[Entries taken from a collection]
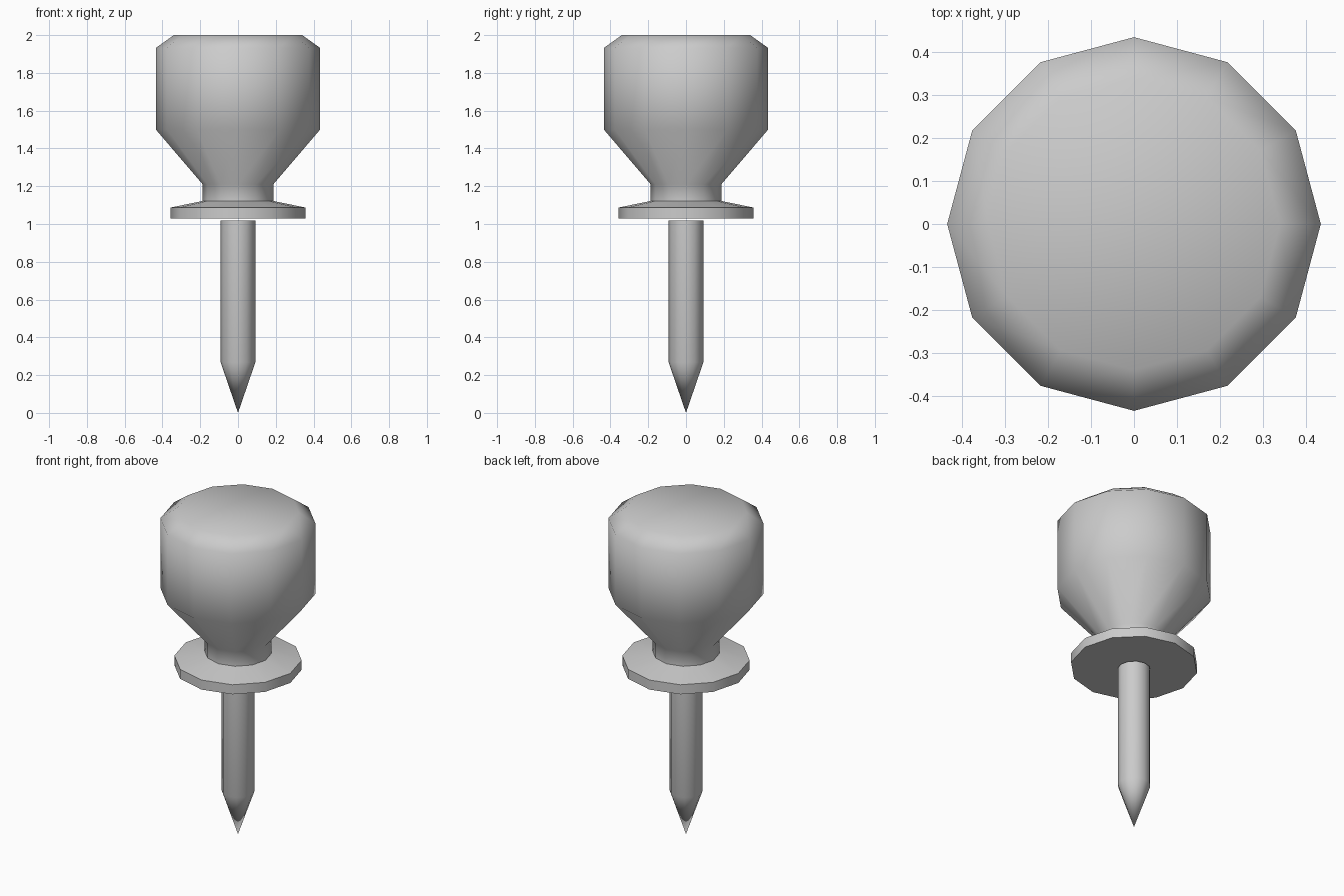
import bpy, bmesh
from math import cos, sin, pi, radians

if "Cube" in bpy.data.objects:
    bpy.data.objects.remove(bpy.data.objects["Cube"])

SIDES = 12


def lathe(name, profile):
    """Revolve (radius, z) points from bottom to top; end radius 0 makes a point."""
    bm = bmesh.new()
    rings = []
    for r, z in profile:
        if r == 0:
            rings.append([bm.verts.new((0, 0, z))] * SIDES)
        else:
            rings.append([bm.verts.new((r * cos(2 * pi * i / SIDES),
                                        r * sin(2 * pi * i / SIDES), z))
                          for i in range(SIDES)])
    for a, b in zip(rings, rings[1:]):
        for i in range(SIDES):
            j = (i + 1) % SIDES
            quad = list(dict.fromkeys((a[i], a[j], b[j], b[i])))
            bm.faces.new(quad)
    # Flat end caps
    if profile[0][0]:
        bm.faces.new(rings[0][::-1])
    if profile[-1][0]:
        bm.faces.new(rings[-1])
    bmesh.ops.recalc_face_normals(bm, faces=bm.faces)
    mesh = bpy.data.meshes.new(name)
    bm.to_mesh(mesh)
    bm.free()
    ob = bpy.data.objects.new(name, mesh)
    bpy.context.collection.objects.link(ob)
    bpy.ops.object.select_all(action='DESELECT')
    ob.select_set(True)
    bpy.context.view_layer.objects.active = ob
    bpy.ops.object.shade_smooth_by_angle(angle=radians(60))
    return ob


# Grip, neck and collar disc in one turned piece
lathe("handle", [(0.357, 1.028), (0.357, 1.087), (0.187, 1.122), (0.187, 1.21),
                 (0.435, 1.5), (0.435, 1.932), (0.34, 2.0)])

# Pointed pin, just below the collar
lathe("pin", [(0, 0), (0.092, 0.268), (0.092, 1.018)])
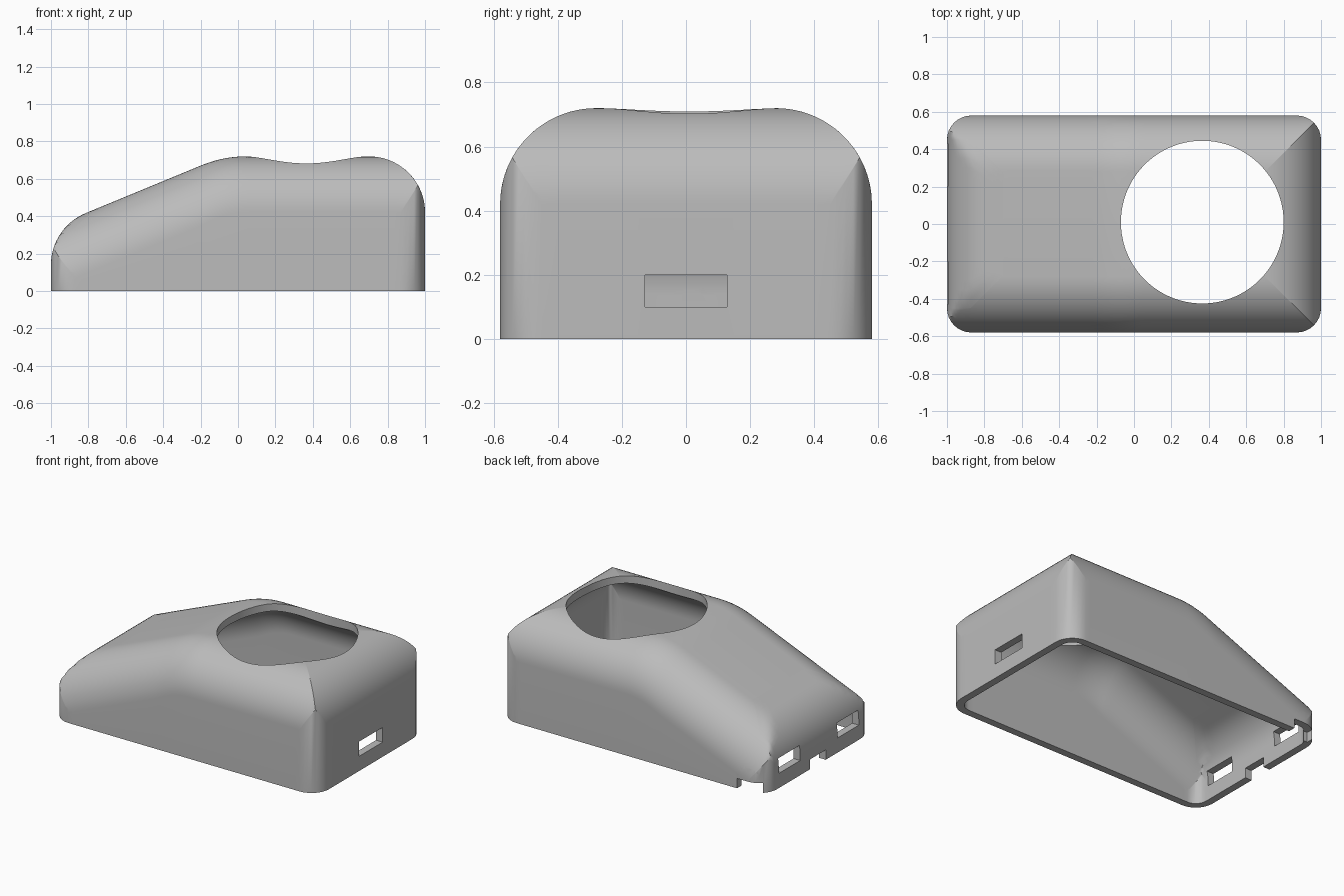
import bpy, bmesh, math
from mathutils import Vector

cube = bpy.data.objects.get("Cube")
if cube:
    bpy.data.objects.remove(cube, do_unlink=True)

HALF_X, HALF_Y, TOP = 1.0, 0.58, 0.72
FILLET, CORNER, WALL = 0.3, 0.13, 0.05
SLOPE, BEND, BLEND = 0.413, -0.08, 0.12
SEC = math.hypot(1, SLOPE)

grey = bpy.data.materials.new("plain_grey")
grey.use_nodes = True
grey.diffuse_color = (0.5, 0.5, 0.5, 1)
grey.node_tree.nodes["Principled BSDF"].inputs["Base Color"].default_value = (0.5, 0.5, 0.5, 1)


def roof(x, t):
    """Height and secant of the roof line, offset inward by t."""
    u = min(max((x - BEND + BLEND) / (2 * BLEND), 0), 1)
    if u <= 0:
        z = TOP + SLOPE * (x - BEND)
    else:
        z = TOP - SLOPE * BLEND * (1 - u) ** 2
    sec = math.hypot(1, SLOPE * (1 - u))
    return z - t * sec, sec


def height(x, y, t):
    """Roof with rounded sides and rounded ends."""
    hx, hy, r = HALF_X - t, HALF_Y - t, FILLET - t

    def arc(a):
        return math.sqrt(max(r * r - a * a, 0))

    z, sec = roof(x, t)
    side = z - (r - arc(max(abs(y) - hy + r, 0))) * sec
    end = z
    cx = hx - r
    if x > cx:
        end = z - r + arc(x - cx)
    elif x < -cx - r * SLOPE / SEC:
        end = roof(-cx, t)[0] - r * SEC + arc(x + cx)
    return min(side, end)


def outline(hx, hy, r, nx=56, ny=18, nc=8):
    """Rounded rectangle, anticlockwise from the front edge."""
    pts = []
    for k, (sx, sy, n) in enumerate([(1, -1, nx), (1, 1, ny), (-1, 1, nx), (-1, -1, ny)]):
        cx, cy = sx * (hx - r), sy * (hy - r)
        # straight run leading up to this corner
        run = 2 * (hx - r) if k % 2 == 0 else 2 * (hy - r)
        a0 = (k - 1) * math.pi / 2
        direction = Vector((-math.sin(a0), math.cos(a0)))
        start = Vector((cx, cy)) + r * Vector((math.cos(a0), math.sin(a0)))
        pts += [start - direction * run * (1 - i / n) for i in range(n)]
        for i in range(nc):
            a = a0 + math.pi / 2 * i / nc
            pts.append(Vector((cx + r * math.cos(a), cy + r * math.sin(a))))
    return pts


def finish(name, bm):
    bmesh.ops.recalc_face_normals(bm, faces=bm.faces[:])
    mesh = bpy.data.meshes.new(name)
    bm.to_mesh(mesh)
    bm.free()
    mesh.materials.append(grey)
    ob = bpy.data.objects.new(name, mesh)
    bpy.context.collection.objects.link(ob)
    return ob


def rounded_body(name, t, base, levels=18, nx=56, ny=18, nc=8):
    """Closed solid made of inset rings that climb over the rounded edges."""
    bm = bmesh.new()
    hx, hy, r = HALF_X - t, HALF_Y - t, FILLET - t
    rings = []
    for level in range(levels + 1):
        d = r * (1 - math.cos(math.pi / 2 * level / levels))
        pts = outline(hx - d, hy - d, max(CORNER - t - d, 0.004), nx, ny, nc)
        if level == 0:
            rings.append([bm.verts.new((p.x, p.y, base)) for p in pts])
        rings.append([bm.verts.new((p.x, p.y, height(p.x, p.y, t))) for p in pts])
    count = len(rings[0])
    for low, high in zip(rings, rings[1:]):
        for i in range(count):
            j = (i + 1) % count
            bm.faces.new((low[i], low[j], high[j], high[i]))
    bm.faces.new(rings[0][::-1])
    # roof strips running from front edge to back edge
    top = rings[-1]
    back = nx + nc + ny + nc
    for i in range(nx):
        bm.faces.new((top[i], top[i + 1], top[back + nx - i - 1], top[back + nx - i]))
    bm.faces.new(top[nx:back + 1])
    bm.faces.new(top[back + nx:] + [top[0]])
    return finish(name, bm)


def box(name, centre, size):
    bm = bmesh.new()
    bmesh.ops.create_cube(bm, size=1)
    for v in bm.verts:
        v.co = Vector(a * b for a, b in zip(v.co, size)) + Vector(centre)
    return finish(name, bm)


def cylinder(name, centre, radius, depth, sides, axis="Z"):
    bm = bmesh.new()
    bmesh.ops.create_cone(bm, cap_ends=True, segments=sides, radius1=radius, radius2=radius, depth=depth)
    for v in bm.verts:
        x, y, z = v.co
        v.co = Vector({"X": (z, x, y), "Y": (x, z, y), "Z": (x, y, z)}[axis]) + Vector(centre)
    return finish(name, bm)


def cut(target, cutter):
    mod = target.modifiers.new("cut", "BOOLEAN")
    mod.operation, mod.solver, mod.object = "DIFFERENCE", "EXACT", cutter
    bpy.context.view_layer.objects.active = target
    bpy.ops.object.modifier_apply(modifier=mod.name)
    bpy.data.objects.remove(cutter, do_unlink=True)


# Hollow shell, open underneath
shell = rounded_body("enclosure_shell", 0, 0)
cut(shell, rounded_body("cavity", WALL, -0.1))

# Large round opening in the roof
cut(shell, cylinder("roof_opening", (0.365, 0.01, 0.7), 0.435, 0.8, 128))

# Rectangular slots in the end walls
for x, y, width in ((1, 0, 0.255), (-1, 0.315, 0.23), (-1, -0.315, 0.23)):
    cut(shell, box("slot", (x, y, 0.15), (0.3, width, 0.1)))

# Arched cable notches at the lower end and on the back wall
R, ARCH_Z = 0.085, 0.067
for axis, x, y in (("X", -1, 0.01), ("Y", -0.875, 0.58)):
    size = (0.24, 2 * R, 0.2) if axis == "X" else (2 * R, 0.16, 0.2)
    depth = 0.24 if axis == "X" else 0.16
    cut(shell, cylinder("notch_arch", (x, y, ARCH_Z), R, depth, 48, axis))
    cut(shell, box("notch_foot", (x, y, ARCH_Z - 0.1), size))

bpy.ops.object.select_all(action="DESELECT")
shell.select_set(True)
bpy.context.view_layer.objects.active = shell
bpy.ops.object.shade_smooth_by_angle(angle=math.radians(35))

### [WORK ITEM]
For each line of the data that includes the word "count", return a copy of it.

### [EXERCISE SOLUTION]
    count = len(rings[0])
        for i in range(count):
            j = (i + 1) % count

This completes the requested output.